Start of MATERIAL SHOWN

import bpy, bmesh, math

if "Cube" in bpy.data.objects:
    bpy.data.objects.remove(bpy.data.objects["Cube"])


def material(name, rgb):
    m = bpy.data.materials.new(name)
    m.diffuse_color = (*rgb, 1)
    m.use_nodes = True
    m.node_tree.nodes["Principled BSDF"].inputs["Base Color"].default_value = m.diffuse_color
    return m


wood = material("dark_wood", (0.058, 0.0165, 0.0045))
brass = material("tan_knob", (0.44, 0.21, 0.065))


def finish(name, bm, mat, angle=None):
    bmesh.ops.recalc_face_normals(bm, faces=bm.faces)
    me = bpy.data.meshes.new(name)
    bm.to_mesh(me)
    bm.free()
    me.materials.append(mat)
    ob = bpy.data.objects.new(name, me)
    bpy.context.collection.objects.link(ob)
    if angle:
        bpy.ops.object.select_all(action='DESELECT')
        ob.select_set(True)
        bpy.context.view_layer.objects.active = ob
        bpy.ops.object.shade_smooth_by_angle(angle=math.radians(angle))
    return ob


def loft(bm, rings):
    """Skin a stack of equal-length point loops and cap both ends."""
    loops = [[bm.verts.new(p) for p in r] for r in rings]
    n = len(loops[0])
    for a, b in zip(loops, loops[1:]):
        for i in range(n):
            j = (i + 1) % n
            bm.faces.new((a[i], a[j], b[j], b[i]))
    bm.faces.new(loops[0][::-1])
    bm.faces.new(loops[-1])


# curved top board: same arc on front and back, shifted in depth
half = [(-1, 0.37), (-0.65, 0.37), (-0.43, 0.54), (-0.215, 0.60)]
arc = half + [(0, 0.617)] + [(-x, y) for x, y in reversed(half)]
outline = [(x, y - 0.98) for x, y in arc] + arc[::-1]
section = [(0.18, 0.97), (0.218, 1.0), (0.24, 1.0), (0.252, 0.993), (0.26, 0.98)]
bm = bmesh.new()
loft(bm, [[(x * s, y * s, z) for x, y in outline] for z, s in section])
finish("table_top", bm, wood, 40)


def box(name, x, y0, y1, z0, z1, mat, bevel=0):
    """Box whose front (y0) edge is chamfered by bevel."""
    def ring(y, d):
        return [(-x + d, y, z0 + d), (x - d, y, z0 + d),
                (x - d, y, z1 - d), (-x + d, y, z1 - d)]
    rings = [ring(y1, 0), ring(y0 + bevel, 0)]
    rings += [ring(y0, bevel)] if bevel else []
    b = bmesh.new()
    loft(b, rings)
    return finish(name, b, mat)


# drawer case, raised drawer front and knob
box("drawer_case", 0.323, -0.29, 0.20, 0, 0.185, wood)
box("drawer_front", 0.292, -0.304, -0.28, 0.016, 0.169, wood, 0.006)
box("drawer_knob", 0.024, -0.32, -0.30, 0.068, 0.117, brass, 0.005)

End of MATERIAL SHOWN

# WHAT THE EXERCISE ASKS
Starting at the line with "rings = [ring(y1, 0), ring(y0", copy every line up to and including the last one in the entries above.

# FINISHED TASK
    rings = [ring(y1, 0), ring(y0 + bevel, 0)]
    rings += [ring(y0, bevel)] if bevel else []
    b = bmesh.new()
    loft(b, rings)
    return finish(name, b, mat)


# drawer case, raised drawer front and knob
box("drawer_case", 0.323, -0.29, 0.20, 0, 0.185, wood)
box("drawer_front", 0.292, -0.304, -0.28, 0.016, 0.169, wood, 0.006)
box("drawer_knob", 0.024, -0.32, -0.30, 0.068, 0.117, brass, 0.005)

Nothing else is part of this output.